Fibromyalgia is an illness that causes widespread pain, chronic fatigue, and sleep disorders, among other symptoms. Many sufferers spend years searching for a treatment that will ease their pain and once again allow them to fully enjoy their lives. Cognitive behavior therapy is a psychological treatment that has proven very effective in managing the chronic pain of fibromyalgia without medication.
What is Cognitive Behavior Therapy?
Cognitive behavior therapy is a form of psychotherapy that emphasizes the important role of thinking in how you feel and what you do. Cognitive behavior therapy combines cognitive therapy and behavioral therapy. Cognitive therapy works to modify or eliminate the effect that thought patterns have on your symptoms; behavioral therapy aims to help you change behaviors that may contribute to your symptoms.
The Brain and Behavior
According to the National Association of Cognitive Behavior Therapy, it is our thought patterns that cause us to feel and act in certain ways. Thus, if we are going through stressful situations or participating in destructive behaviors, it is vital to identify the importance that the mind has in causing those feelings and behaviors. By identifying destructive thoughts, you can learn how to replace them with thoughts that lead to more desirable reactions.
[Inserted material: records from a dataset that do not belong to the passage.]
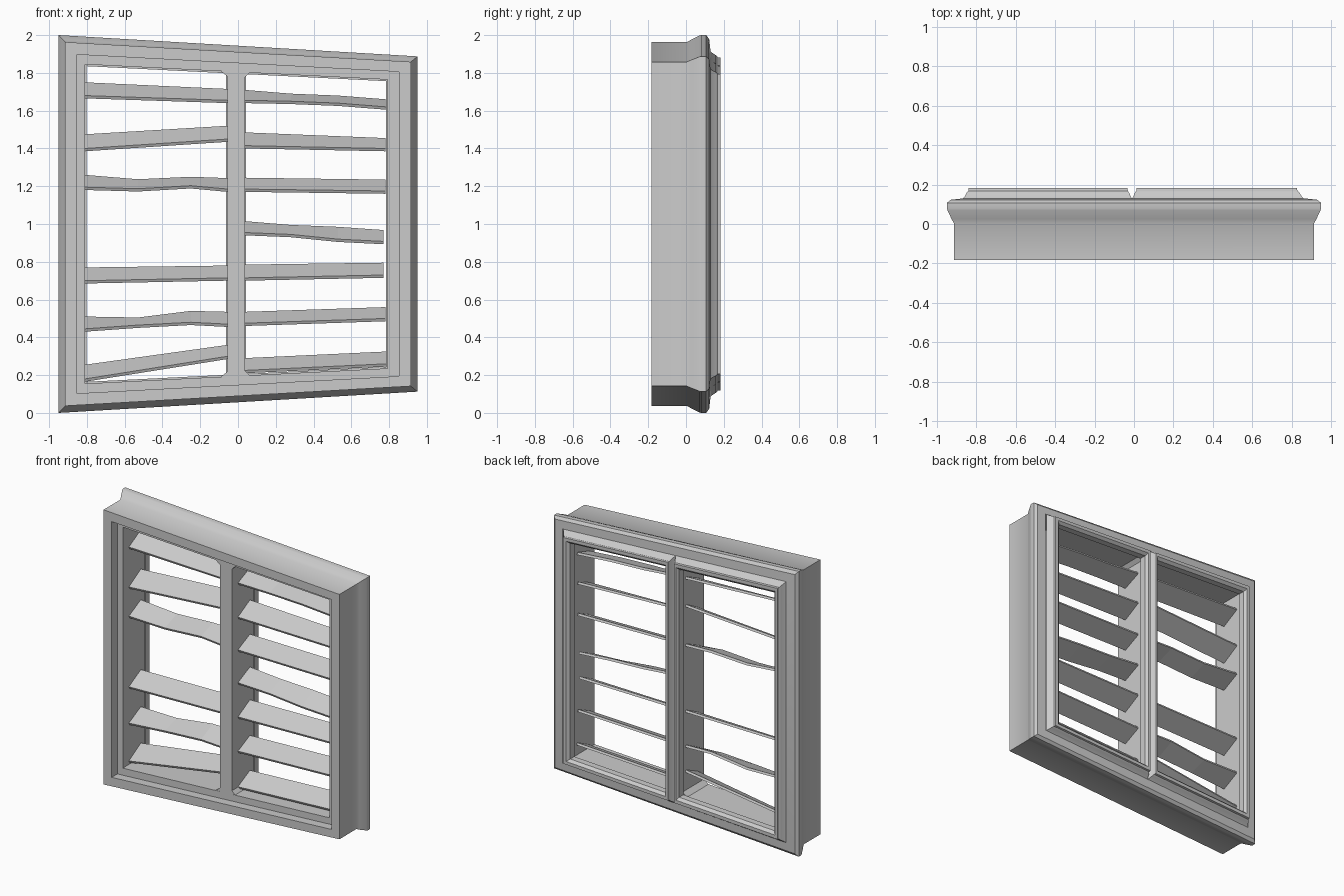
import bpy, bmesh, math

if "Cube" in bpy.data.objects:
    bpy.data.objects.remove(bpy.data.objects["Cube"])

def k(x):
    # heights taper towards the right side
    return 1 - 0.0592 * (x + 0.95)

def P(x, h, y):
    return (x, y, 1 + h * k(x))

def finish(name, bm, smooth=False):
    bmesh.ops.remove_doubles(bm, verts=bm.verts[:], dist=0.0005)
    bmesh.ops.recalc_face_normals(bm, faces=bm.faces[:])
    me = bpy.data.meshes.new(name)
    bm.to_mesh(me)
    bm.free()
    ob = bpy.data.objects.new(name, me)
    bpy.context.collection.objects.link(ob)
    if smooth:
        bpy.context.view_layer.objects.active = ob
        ob.select_set(True)
        bpy.ops.object.shade_smooth_by_angle(angle=math.radians(32))
        ob.select_set(False)
    return ob

def ring(bm, x0, x1, h, profile, w=(1, 1, 1)):
    """Sweep (inset, y) points round a tapered rectangle; w scales left, right, top/bottom insets."""
    loops = []
    for d, y in profile:
        a, b, t = x0 + d * w[0], x1 - d * w[1], h - d * w[2]
        loops.append([bm.verts.new(P(*c, y)) for c in ((a, -t), (b, -t), (b, t), (a, t))])
    for A, B in zip(loops, loops[1:]):
        for i in range(4):
            j = (i + 1) % 4
            bm.faces.new((A[i], A[j], B[j], B[i]))

def prism(bm, pts):
    """Solid from cross-sections given as equal lists of points."""
    rows = [[bm.verts.new(p) for p in s] for s in pts]
    n = len(rows[0])
    for A, B in zip(rows, rows[1:]):
        for i in range(n):
            bm.faces.new((A[i], A[(i + 1) % n], B[(i + 1) % n], B[i]))
    bm.faces.new(rows[0])
    bm.faces.new(rows[-1][::-1])

# outer frame: box front, flared back lip
bm = bmesh.new()
ring(bm, -0.95, 0.95, 1.0, [
    (0.098, -0.12), (0.098, -0.183), (0.035, -0.183), (0.035, 0.005), (0.024, 0.025),
    (0.003, 0.07), (0, 0.08), (0, 0.107), (0.02, 0.123), (0.082, 0.13)])
finish("outer_frame", bm, True)

# two window panels with back moulding, meeting at the central mullion
moulding = [(0, 0.13), (0.008, 0.139), (0.018, 0.158), (0.027, 0.168), (0.029, 0.183),
            (0.05, 0.183), (0.066, 0.165), (0.066, 0.12), (0.058, 0.12), (0.058, -0.12), (0, -0.12)]
bm = bmesh.new()
ring(bm, -0.868, -0.01, 0.92, moulding, (1, 0.8, 1.17))
ring(bm, -0.01, 0.862, 0.92, moulding, (0.8, 1.2, 1.17))
finish("panel_frames", bm, True)

# small corner gussets beside the mullion
bm = bmesh.new()
for x, d in ((-0.056, -0.035), (0.036, 0.025)):
    for s in (-1, 1):
        tri = [(x, s * 0.852), (x + d, s * 0.852), (x, s * 0.825)]
        prism(bm, [[P(a, h, y) for a, h in tri] for y in (-0.119, 0.119)])
finish("corner_gussets", bm)

# slats: list of (x, bottom z, top z) stations
L, R = -0.81, -0.055
A, B = 0.035, 0.78
slats = [
    [(L, 1.665, 1.75), (R, 1.64, 1.715)],
    [(L, 1.385, 1.475), (R, 1.435, 1.52)],
    [(L, 1.18, 1.26), (-0.53, 1.172, 1.237), (-0.25, 1.188, 1.25), (R, 1.17, 1.243)],
    [(L, 0.685, 0.77), (R, 0.70, 0.78)],
    [(L, 0.43, 0.51), (-0.53, 0.45, 0.505), (-0.25, 0.465, 0.54), (R, 0.455, 0.535)],
    [(L, 0.165, 0.255), (R, 0.285, 0.36)],
    [(A, 1.64, 1.71), (0.28, 1.635, 1.69), (0.53, 1.625, 1.68), (0.785, 1.605, 1.66)],
    [(A, 1.40, 1.485), (B, 1.385, 1.455)],
    [(A, 1.17, 1.245), (B, 1.16, 1.235)],
    [(A, 0.94, 1.015), (0.28, 0.93, 0.995), (0.53, 0.905, 0.985), (0.77, 0.893, 0.968)],
    [(A, 0.70, 0.785), (0.77, 0.715, 0.795)],
    [(A, 0.46, 0.535), (B, 0.485, 0.56)],
    [(A, 0.21, 0.29), (0.787, 0.245, 0.325)],
]
for n, st in enumerate(slats):
    bm = bmesh.new()
    prism(bm, [[(x, -0.045, zb), (x, -0.052, zb + 0.015), (x, 0.08, zt), (x, 0.087, zt - 0.015)]
               for x, zb, zt in st])
    finish("slat_%02d" % (n + 1), bm)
The symptoms of fibromyalgia are often exacerbated by feelings of stress and other negative emotions. Cognitive behavioral therapy can help to pinpoint these emotions and teach you how to deal with them in a way that won’t cause symptom flare-ups. This form of therapy can also teach you how to modify or change certain behaviors to help reduce the severity of your pain and fatigue.
What Happens During a Cognitive Behavior Therapy Session?
Cognitive behavior therapy sessions typically last about an hour. To see results, it is recommended that fibromyalgia patients attend between 6 and 20 of these sessions. Each psychotherapist will have her own cognitive behavior therapy techniques, but outcomes should be the same. During a session, a psychotherapist will talk with you about the symptoms you have been experiencing. She will also discuss your emotions, feelings, and attitudes about dealing with fibromyalgia syndrome. Together, you will look for connections between your emotions and symptoms, and look for ways to deal with your emotions in a method that won’t exacerbate your symptoms.
A typical session may include some of the following:
- learning to challenge negative beliefs
- learning to set limits on your responsibilities
- focusing on prioritizing activities
- accepting relapses
Effects of Cognitive Behavior Therapy on Fibromyalgia Symptoms
Cognitive behavior therapy is thought to relieve symptoms of pain and fatigue in 25% of fibromyalgia patients. Cognitive-behavior therapy has been proven effective for reducing sleep disturbances perpetuated by underlying factors common among fibromyalgia sufferers including: conditioned bedtime arousal, erratic sleep/wake scheduling, and spending too much time in bed. Cognitive behavior therapy also works well to relieve muscle pain and stiffness.
The effectiveness of cognitive behavior therapy in treating fibromyalgia has been shown in numerous studies. One study provided fibromyalgia patients with 8 weeks of cognitive behavior therapy. After 8, one-hour sessions, all of the participants in the study reported less pain, sleeplessness and fatigue. Many also reported an increase in mood after just 8 weeks.
Combining cognitive-behavior therapy with other treatment options, such as physical fitness training, may be even more effective. A recent study showed that fibromyalgia sufferers showed much less impairment in their daily lives after a taking part in a program that combined behavior strategies, physical exercise, relaxation, and information about chronic pain.